Available records
-.-.-

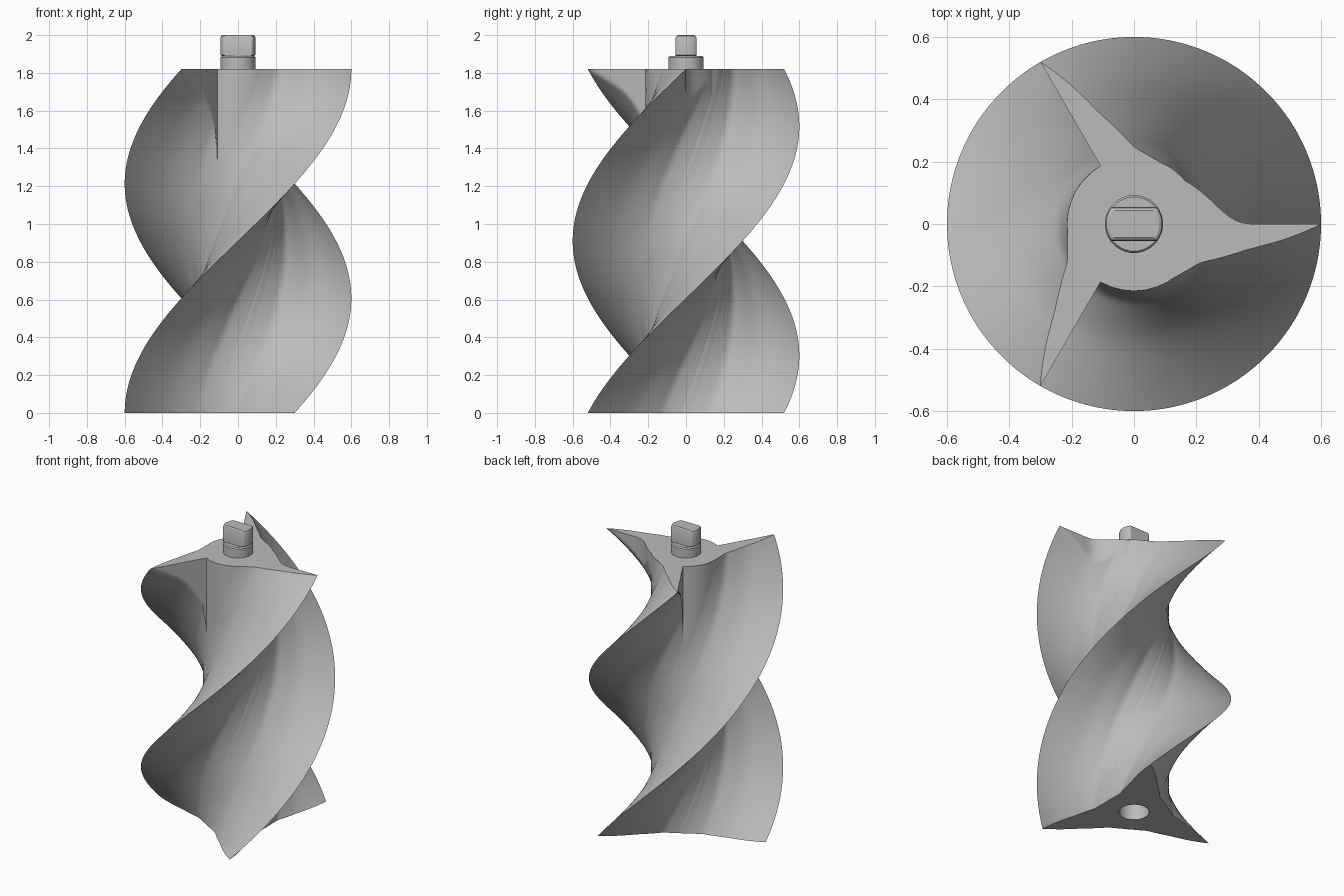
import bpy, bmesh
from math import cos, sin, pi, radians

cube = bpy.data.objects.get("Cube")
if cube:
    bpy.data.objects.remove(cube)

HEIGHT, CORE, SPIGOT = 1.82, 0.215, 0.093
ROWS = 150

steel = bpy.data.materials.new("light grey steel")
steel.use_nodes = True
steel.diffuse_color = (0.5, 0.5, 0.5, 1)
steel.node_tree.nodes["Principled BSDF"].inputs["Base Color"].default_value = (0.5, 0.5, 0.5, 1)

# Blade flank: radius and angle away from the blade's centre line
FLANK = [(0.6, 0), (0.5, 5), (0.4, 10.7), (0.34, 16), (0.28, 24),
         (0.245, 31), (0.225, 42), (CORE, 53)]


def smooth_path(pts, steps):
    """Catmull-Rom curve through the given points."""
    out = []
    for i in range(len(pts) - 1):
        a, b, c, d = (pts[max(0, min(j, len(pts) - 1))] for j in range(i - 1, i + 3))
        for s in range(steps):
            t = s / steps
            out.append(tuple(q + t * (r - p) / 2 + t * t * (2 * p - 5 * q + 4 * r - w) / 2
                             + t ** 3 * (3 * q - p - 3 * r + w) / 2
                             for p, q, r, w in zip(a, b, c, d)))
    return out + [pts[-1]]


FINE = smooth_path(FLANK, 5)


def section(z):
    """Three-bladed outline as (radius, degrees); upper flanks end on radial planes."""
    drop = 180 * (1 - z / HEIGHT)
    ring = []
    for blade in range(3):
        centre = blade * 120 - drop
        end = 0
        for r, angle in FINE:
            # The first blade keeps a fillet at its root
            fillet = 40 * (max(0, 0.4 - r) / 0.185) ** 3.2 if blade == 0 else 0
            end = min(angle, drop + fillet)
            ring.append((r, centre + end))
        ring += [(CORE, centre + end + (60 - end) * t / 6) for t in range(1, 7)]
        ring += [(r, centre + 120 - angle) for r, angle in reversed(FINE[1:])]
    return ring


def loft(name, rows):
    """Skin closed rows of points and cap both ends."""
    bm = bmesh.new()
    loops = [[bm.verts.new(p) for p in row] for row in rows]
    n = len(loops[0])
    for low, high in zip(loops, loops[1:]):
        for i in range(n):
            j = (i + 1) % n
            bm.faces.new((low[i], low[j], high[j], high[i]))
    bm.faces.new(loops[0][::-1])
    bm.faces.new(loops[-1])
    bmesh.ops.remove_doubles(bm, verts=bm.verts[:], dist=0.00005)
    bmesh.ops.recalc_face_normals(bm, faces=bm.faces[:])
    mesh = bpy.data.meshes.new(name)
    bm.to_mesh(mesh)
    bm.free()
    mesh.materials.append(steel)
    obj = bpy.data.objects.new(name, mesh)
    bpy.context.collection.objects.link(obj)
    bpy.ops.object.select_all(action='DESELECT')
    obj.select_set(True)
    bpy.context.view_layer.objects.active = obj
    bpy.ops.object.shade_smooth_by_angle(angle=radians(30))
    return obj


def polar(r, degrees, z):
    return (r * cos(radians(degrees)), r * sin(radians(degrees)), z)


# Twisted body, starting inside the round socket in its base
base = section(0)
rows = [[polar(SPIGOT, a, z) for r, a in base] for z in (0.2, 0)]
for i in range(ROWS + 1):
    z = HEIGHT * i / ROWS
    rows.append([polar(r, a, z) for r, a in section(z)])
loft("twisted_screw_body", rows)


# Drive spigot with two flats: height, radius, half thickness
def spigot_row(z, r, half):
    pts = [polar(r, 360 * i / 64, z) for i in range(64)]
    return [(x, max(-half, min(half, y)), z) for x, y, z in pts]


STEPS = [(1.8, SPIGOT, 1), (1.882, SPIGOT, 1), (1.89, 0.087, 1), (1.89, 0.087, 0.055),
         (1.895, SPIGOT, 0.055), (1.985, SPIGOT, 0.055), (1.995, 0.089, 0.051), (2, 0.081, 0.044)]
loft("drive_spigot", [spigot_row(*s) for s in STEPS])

-.-.-

What you have to do
Return, from the data, each line that has the word "range" in it.

Exercise result
    for i in range(len(pts) - 1):
        a, b, c, d = (pts[max(0, min(j, len(pts) - 1))] for j in range(i - 1, i + 3))
        for s in range(steps):
    for blade in range(3):
        ring += [(CORE, centre + end + (60 - end) * t / 6) for t in range(1, 7)]
        for i in range(n):
for i in range(ROWS + 1):
    pts = [polar(r, 360 * i / 64, z) for i in range(64)]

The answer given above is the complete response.